### Data for this exercise

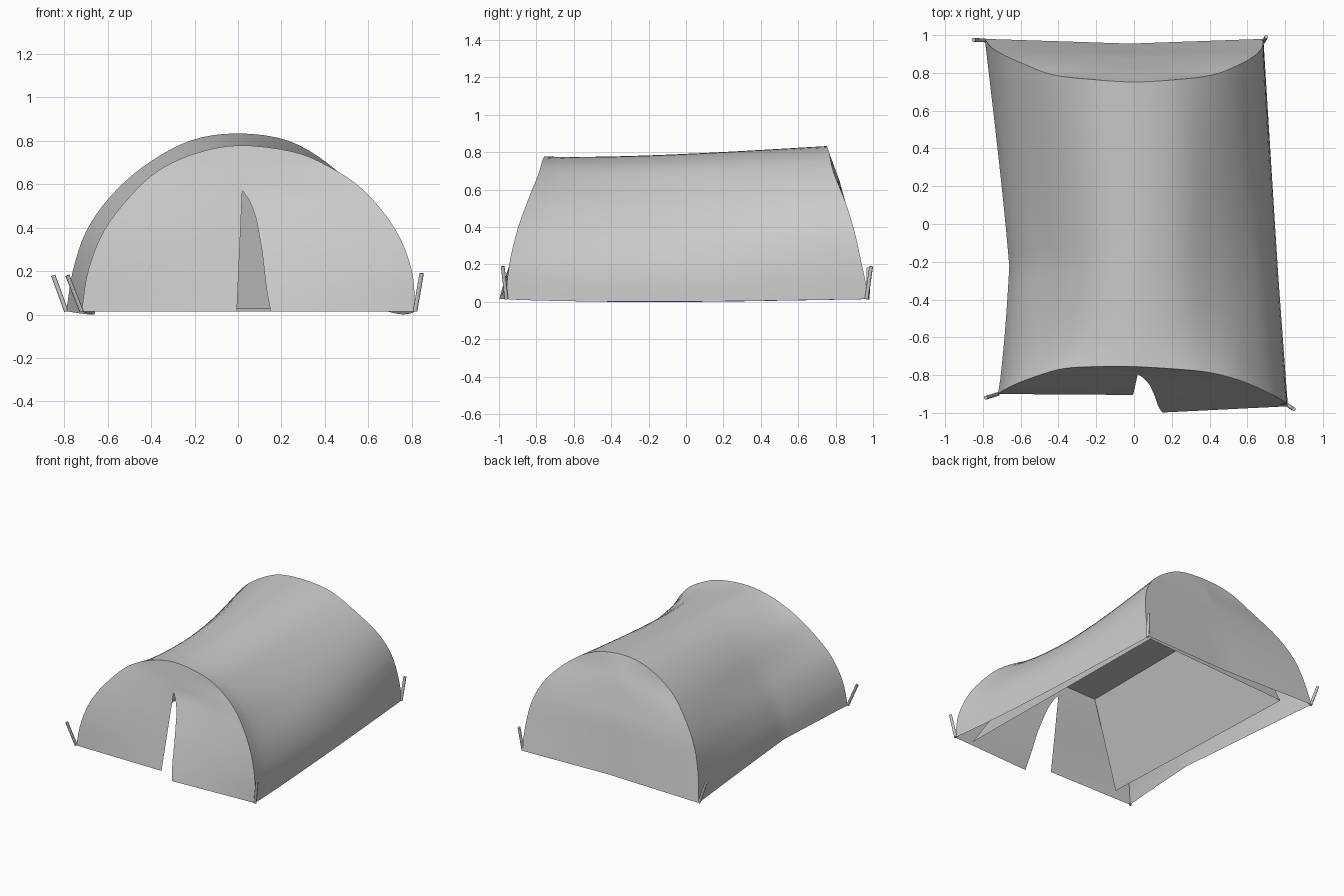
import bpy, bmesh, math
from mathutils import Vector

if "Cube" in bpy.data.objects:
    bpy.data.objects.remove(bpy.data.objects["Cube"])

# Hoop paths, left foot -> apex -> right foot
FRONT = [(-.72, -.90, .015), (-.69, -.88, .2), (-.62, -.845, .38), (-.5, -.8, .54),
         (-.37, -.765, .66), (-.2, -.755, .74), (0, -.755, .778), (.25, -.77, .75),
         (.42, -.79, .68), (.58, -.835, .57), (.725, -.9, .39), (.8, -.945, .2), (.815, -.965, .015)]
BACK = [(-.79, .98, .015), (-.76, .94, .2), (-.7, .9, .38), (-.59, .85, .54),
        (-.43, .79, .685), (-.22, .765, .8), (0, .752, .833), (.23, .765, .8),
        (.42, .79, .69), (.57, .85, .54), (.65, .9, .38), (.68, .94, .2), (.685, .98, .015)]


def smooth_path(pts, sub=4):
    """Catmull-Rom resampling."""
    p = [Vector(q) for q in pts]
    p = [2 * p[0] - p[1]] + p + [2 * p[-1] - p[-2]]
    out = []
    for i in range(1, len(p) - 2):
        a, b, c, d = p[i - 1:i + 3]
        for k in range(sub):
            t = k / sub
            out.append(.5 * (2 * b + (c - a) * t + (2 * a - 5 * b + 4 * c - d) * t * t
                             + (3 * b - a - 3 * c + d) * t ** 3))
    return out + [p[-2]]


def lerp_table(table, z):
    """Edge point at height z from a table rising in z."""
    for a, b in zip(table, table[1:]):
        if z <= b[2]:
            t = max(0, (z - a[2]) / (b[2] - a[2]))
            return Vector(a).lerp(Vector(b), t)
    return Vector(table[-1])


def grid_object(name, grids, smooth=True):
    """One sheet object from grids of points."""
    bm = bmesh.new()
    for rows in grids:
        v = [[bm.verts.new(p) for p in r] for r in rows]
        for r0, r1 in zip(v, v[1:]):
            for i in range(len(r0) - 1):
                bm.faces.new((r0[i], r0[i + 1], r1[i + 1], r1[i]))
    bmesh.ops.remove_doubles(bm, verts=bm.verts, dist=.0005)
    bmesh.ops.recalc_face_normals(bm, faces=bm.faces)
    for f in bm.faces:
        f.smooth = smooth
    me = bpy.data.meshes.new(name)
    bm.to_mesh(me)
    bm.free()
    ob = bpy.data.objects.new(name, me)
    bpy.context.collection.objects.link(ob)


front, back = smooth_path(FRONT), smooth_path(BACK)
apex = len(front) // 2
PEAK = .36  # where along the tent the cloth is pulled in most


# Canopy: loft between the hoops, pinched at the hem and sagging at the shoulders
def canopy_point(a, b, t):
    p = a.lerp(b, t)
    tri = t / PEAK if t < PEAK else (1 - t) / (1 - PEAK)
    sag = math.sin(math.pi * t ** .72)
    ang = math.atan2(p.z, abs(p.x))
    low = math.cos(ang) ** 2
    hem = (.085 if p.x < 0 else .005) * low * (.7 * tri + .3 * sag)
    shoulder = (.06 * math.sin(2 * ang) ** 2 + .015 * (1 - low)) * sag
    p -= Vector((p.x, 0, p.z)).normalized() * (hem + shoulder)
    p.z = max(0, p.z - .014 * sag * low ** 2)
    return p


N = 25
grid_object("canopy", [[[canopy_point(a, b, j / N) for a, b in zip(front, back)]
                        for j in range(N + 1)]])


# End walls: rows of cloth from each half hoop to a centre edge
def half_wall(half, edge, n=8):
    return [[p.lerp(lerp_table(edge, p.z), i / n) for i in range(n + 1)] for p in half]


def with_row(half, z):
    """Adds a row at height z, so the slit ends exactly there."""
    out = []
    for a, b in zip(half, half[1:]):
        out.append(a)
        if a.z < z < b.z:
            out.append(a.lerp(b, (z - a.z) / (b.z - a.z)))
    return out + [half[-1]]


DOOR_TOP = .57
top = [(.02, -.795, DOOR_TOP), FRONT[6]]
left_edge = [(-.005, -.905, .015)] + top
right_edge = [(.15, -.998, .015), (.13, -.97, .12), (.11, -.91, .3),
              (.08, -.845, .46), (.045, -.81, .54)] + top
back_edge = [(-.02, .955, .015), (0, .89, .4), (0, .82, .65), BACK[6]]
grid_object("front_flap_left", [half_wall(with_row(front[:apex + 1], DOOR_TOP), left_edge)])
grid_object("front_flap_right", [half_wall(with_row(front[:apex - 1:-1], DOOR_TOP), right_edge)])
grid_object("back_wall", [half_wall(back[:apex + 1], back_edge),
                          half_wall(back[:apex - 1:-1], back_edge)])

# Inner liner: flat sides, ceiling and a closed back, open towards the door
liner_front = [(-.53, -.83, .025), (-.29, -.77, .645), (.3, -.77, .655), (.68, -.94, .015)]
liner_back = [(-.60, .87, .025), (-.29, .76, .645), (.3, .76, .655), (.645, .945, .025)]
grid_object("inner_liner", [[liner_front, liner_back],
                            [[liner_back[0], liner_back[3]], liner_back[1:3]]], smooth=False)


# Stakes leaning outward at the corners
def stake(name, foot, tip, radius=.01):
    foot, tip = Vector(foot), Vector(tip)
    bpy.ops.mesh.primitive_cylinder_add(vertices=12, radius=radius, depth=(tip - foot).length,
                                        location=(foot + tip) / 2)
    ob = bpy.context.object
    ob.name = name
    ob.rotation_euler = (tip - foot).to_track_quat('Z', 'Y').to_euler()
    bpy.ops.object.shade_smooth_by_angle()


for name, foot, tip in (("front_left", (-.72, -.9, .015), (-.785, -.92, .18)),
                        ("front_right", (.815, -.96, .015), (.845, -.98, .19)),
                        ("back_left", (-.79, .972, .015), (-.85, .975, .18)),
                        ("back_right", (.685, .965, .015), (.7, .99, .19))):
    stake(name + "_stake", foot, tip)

######

▶ [How to complete this task] Scan the records above, then copy out each line that mentions "rows".

▶ [Exercise output]
    for rows in grids:
        v = [[bm.verts.new(p) for p in r] for r in rows]
# End walls: rows of cloth from each half hoop to a centre edge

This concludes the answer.